WHAT TO WORK ON => Images should be left out, and everything else in the listing reproduced exactly.
%%
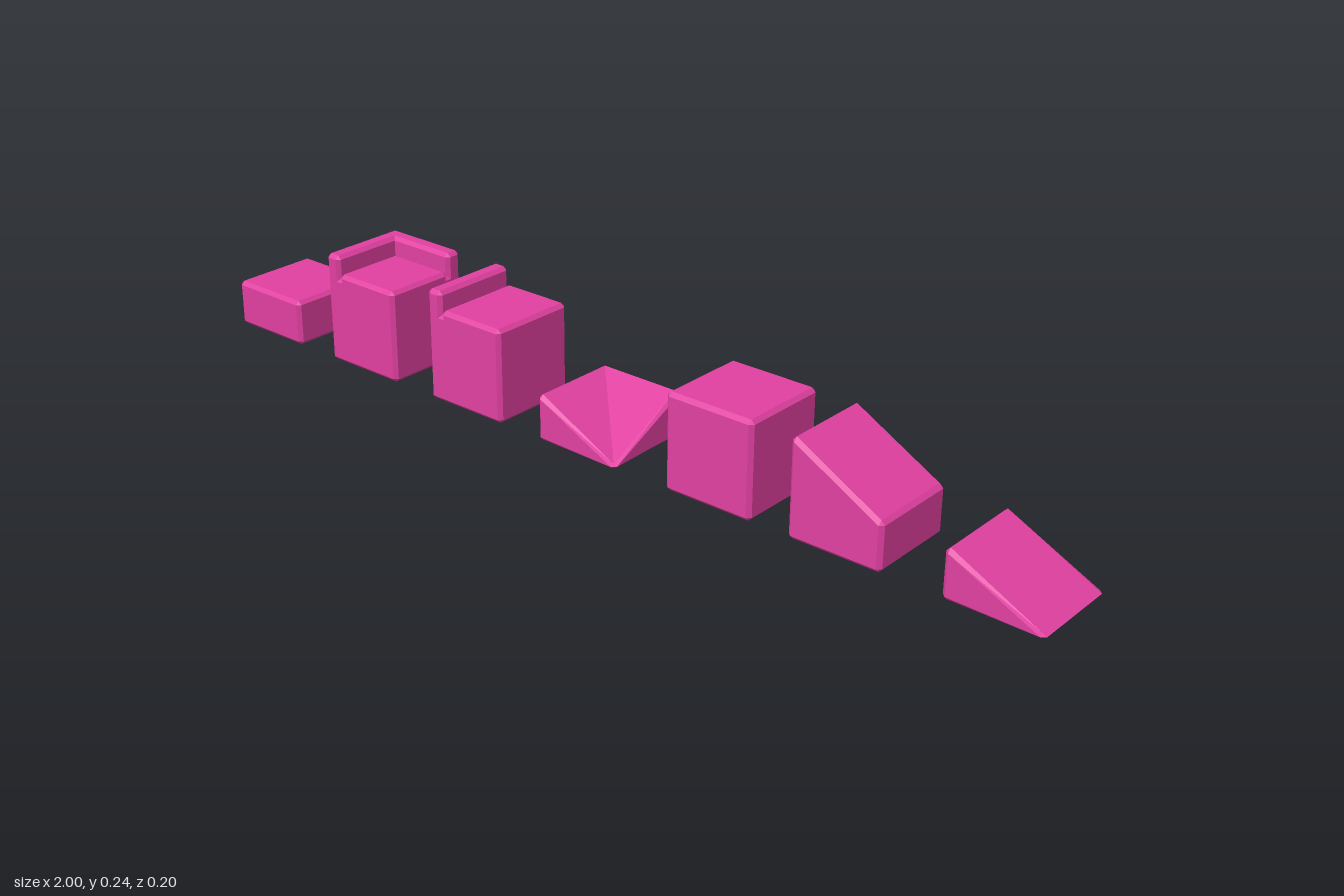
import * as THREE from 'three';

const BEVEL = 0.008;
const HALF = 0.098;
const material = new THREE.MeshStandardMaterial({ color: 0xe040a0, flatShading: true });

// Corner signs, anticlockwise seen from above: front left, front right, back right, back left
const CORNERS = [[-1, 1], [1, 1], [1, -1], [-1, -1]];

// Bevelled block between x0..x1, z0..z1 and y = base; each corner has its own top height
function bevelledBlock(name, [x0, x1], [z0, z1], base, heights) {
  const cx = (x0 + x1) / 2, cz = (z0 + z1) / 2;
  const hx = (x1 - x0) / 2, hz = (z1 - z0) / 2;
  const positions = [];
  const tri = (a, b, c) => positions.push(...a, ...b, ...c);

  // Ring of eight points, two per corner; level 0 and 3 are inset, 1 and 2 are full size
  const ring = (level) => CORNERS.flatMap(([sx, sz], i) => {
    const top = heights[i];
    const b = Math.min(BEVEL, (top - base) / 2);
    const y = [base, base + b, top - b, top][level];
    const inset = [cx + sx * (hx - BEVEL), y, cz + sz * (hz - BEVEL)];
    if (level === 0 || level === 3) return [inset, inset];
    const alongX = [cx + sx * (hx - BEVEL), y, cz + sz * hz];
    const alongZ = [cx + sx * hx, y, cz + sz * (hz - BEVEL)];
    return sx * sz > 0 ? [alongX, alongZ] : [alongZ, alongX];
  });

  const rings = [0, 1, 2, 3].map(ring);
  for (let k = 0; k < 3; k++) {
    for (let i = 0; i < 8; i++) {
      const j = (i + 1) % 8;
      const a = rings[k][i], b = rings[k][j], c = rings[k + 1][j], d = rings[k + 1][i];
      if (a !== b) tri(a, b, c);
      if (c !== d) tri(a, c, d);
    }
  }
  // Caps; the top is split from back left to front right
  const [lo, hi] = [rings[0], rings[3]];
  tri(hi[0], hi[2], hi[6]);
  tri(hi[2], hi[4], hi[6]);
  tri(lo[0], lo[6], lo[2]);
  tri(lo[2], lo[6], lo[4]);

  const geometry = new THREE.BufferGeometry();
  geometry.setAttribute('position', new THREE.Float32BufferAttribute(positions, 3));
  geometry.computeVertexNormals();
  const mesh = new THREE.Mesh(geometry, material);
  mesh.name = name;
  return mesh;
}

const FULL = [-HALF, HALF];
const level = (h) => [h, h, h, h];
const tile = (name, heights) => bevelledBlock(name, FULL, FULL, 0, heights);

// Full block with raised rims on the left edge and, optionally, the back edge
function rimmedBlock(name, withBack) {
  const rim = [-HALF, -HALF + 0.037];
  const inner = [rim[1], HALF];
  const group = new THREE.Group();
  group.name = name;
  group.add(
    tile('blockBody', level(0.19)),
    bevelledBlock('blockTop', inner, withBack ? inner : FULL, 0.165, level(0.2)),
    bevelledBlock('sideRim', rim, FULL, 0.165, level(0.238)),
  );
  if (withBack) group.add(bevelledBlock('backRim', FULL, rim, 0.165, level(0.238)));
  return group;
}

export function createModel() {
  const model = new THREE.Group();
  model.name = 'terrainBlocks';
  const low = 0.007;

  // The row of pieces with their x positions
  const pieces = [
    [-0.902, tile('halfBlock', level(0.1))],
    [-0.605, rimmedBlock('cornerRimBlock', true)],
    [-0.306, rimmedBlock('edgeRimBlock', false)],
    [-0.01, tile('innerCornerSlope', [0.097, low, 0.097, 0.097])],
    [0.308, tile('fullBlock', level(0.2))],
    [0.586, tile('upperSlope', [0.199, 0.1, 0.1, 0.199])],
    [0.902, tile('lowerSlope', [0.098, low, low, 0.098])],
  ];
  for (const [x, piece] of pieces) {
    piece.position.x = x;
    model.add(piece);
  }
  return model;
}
%%
SOLUTION TO THIS PROBLEM =>
import * as THREE from 'three';

const BEVEL = 0.008;
const HALF = 0.098;
const material = new THREE.MeshStandardMaterial({ color: 0xe040a0, flatShading: true });

// Corner signs, anticlockwise seen from above: front left, front right, back right, back left
const CORNERS = [[-1, 1], [1, 1], [1, -1], [-1, -1]];

// Bevelled block between x0..x1, z0..z1 and y = base; each corner has its own top height
function bevelledBlock(name, [x0, x1], [z0, z1], base, heights) {
  const cx = (x0 + x1) / 2, cz = (z0 + z1) / 2;
  const hx = (x1 - x0) / 2, hz = (z1 - z0) / 2;
  const positions = [];
  const tri = (a, b, c) => positions.push(...a, ...b, ...c);

  // Ring of eight points, two per corner; level 0 and 3 are inset, 1 and 2 are full size
  const ring = (level) => CORNERS.flatMap(([sx, sz], i) => {
    const top = heights[i];
    const b = Math.min(BEVEL, (top - base) / 2);
    const y = [base, base + b, top - b, top][level];
    const inset = [cx + sx * (hx - BEVEL), y, cz + sz * (hz - BEVEL)];
    if (level === 0 || level === 3) return [inset, inset];
    const alongX = [cx + sx * (hx - BEVEL), y, cz + sz * hz];
    const alongZ = [cx + sx * hx, y, cz + sz * (hz - BEVEL)];
    return sx * sz > 0 ? [alongX, alongZ] : [alongZ, alongX];
  });

  const rings = [0, 1, 2, 3].map(ring);
  for (let k = 0; k < 3; k++) {
    for (let i = 0; i < 8; i++) {
      const j = (i + 1) % 8;
      const a = rings[k][i], b = rings[k][j], c = rings[k + 1][j], d = rings[k + 1][i];
      if (a !== b) tri(a, b, c);
      if (c !== d) tri(a, c, d);
    }
  }
  // Caps; the top is split from back left to front right
  const [lo, hi] = [rings[0], rings[3]];
  tri(hi[0], hi[2], hi[6]);
  tri(hi[2], hi[4], hi[6]);
  tri(lo[0], lo[6], lo[2]);
  tri(lo[2], lo[6], lo[4]);

  const geometry = new THREE.BufferGeometry();
  geometry.setAttribute('position', new THREE.Float32BufferAttribute(positions, 3));
  geometry.computeVertexNormals();
  const mesh = new THREE.Mesh(geometry, material);
  mesh.name = name;
  return mesh;
}

const FULL = [-HALF, HALF];
const level = (h) => [h, h, h, h];
const tile = (name, heights) => bevelledBlock(name, FULL, FULL, 0, heights);

// Full block with raised rims on the left edge and, optionally, the back edge
function rimmedBlock(name, withBack) {
  const rim = [-HALF, -HALF + 0.037];
  const inner = [rim[1], HALF];
  const group = new THREE.Group();
  group.name = name;
  group.add(
    tile('blockBody', level(0.19)),
    bevelledBlock('blockTop', inner, withBack ? inner : FULL, 0.165, level(0.2)),
    bevelledBlock('sideRim', rim, FULL, 0.165, level(0.238)),
  );
  if (withBack) group.add(bevelledBlock('backRim', FULL, rim, 0.165, level(0.238)));
  return group;
}

export function createModel() {
  const model = new THREE.Group();
  model.name = 'terrainBlocks';
  const low = 0.007;

  // The row of pieces with their x positions
  const pieces = [
    [-0.902, tile('halfBlock', level(0.1))],
    [-0.605, rimmedBlock('cornerRimBlock', true)],
    [-0.306, rimmedBlock('edgeRimBlock', false)],
    [-0.01, tile('innerCornerSlope', [0.097, low, 0.097, 0.097])],
    [0.308, tile('fullBlock', level(0.2))],
    [0.586, tile('upperSlope', [0.199, 0.1, 0.1, 0.199])],
    [0.902, tile('lowerSlope', [0.098, low, low, 0.098])],
  ];
  for (const [x, piece] of pieces) {
    piece.position.x = x;
    model.add(piece);
  }
  return model;
}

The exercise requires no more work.